[Saved data entries]

* * * * *

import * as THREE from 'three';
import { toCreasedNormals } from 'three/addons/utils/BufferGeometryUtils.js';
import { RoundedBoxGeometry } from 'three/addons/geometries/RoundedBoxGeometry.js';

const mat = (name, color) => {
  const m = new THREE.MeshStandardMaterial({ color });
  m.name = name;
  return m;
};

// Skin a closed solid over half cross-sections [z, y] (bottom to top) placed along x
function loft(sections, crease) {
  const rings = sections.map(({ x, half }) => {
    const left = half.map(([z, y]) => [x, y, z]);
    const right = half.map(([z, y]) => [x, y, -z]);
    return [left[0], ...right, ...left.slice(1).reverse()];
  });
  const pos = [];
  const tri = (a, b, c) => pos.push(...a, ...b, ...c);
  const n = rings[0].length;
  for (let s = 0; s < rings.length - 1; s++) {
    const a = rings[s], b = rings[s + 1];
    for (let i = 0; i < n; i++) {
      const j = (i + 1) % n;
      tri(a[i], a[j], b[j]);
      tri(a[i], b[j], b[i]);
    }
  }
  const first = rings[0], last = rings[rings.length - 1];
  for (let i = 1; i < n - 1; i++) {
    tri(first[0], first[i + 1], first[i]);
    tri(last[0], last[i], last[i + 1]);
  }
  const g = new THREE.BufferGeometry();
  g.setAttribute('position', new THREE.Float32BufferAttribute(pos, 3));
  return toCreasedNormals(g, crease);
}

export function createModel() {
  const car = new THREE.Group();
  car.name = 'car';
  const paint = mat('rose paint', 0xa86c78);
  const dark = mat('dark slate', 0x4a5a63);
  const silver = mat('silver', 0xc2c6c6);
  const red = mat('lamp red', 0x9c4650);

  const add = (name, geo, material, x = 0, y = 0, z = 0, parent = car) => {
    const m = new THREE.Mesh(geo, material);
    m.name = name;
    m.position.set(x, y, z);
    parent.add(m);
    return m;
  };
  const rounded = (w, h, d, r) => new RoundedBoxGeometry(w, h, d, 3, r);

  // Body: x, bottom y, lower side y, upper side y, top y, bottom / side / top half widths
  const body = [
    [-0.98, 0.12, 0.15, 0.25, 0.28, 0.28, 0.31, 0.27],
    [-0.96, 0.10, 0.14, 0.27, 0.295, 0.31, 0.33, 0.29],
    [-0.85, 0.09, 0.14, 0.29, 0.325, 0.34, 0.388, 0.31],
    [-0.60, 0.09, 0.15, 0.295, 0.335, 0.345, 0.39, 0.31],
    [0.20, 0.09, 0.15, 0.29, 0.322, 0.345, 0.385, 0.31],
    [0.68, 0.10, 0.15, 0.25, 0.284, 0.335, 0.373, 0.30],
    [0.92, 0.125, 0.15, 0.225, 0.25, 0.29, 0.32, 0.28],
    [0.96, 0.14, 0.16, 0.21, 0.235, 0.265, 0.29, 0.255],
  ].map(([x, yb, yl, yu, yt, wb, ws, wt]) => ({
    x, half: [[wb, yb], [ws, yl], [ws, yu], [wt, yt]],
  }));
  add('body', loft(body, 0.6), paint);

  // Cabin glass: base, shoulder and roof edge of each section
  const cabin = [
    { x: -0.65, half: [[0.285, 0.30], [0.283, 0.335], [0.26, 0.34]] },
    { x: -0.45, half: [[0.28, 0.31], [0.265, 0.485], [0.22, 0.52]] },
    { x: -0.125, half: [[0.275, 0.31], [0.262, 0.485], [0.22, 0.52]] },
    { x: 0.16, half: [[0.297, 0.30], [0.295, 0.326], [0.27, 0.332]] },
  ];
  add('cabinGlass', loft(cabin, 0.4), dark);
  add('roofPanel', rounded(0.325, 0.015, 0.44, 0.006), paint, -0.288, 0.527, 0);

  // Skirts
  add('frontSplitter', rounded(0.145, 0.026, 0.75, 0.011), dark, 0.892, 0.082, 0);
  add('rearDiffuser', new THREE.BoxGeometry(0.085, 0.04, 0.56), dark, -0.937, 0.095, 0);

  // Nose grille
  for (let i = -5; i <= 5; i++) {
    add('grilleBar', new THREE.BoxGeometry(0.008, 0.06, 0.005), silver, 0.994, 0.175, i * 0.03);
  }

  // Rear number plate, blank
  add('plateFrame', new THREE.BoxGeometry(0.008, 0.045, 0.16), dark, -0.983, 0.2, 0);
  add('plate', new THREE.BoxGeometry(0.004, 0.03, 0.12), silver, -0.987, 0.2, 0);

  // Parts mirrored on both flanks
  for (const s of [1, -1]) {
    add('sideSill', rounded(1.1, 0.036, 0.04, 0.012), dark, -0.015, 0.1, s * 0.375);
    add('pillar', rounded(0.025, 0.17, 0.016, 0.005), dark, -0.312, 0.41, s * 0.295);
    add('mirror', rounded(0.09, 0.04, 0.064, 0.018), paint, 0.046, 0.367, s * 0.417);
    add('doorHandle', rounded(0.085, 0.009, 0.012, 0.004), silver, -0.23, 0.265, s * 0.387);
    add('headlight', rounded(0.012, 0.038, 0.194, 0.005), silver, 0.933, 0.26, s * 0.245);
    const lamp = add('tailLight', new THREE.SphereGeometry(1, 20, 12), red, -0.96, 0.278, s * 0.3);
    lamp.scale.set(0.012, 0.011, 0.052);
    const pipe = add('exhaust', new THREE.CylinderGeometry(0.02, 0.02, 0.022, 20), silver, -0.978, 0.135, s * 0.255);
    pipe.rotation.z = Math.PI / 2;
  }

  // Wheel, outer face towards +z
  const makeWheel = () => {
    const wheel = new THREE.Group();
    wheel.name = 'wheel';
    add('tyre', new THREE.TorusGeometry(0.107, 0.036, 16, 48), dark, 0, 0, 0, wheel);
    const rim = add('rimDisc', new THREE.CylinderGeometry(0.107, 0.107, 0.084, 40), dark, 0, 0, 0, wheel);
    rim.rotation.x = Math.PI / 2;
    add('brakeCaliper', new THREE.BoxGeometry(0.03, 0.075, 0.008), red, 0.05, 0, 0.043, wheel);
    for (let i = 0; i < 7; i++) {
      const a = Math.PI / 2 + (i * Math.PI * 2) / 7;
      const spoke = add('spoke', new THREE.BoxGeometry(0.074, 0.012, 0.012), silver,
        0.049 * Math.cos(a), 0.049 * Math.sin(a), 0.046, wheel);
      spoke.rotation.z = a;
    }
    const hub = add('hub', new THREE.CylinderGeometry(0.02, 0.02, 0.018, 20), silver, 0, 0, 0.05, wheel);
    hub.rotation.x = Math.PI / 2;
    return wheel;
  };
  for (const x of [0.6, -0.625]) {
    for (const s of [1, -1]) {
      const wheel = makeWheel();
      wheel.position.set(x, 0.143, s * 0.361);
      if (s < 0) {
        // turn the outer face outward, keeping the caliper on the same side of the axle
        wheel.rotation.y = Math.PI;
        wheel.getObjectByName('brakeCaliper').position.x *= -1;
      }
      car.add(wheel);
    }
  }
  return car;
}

* * * * *

■ Problem to solve
Answer with a single number: how many lines in the data above have the string "bottom" in them?

■ Written response
2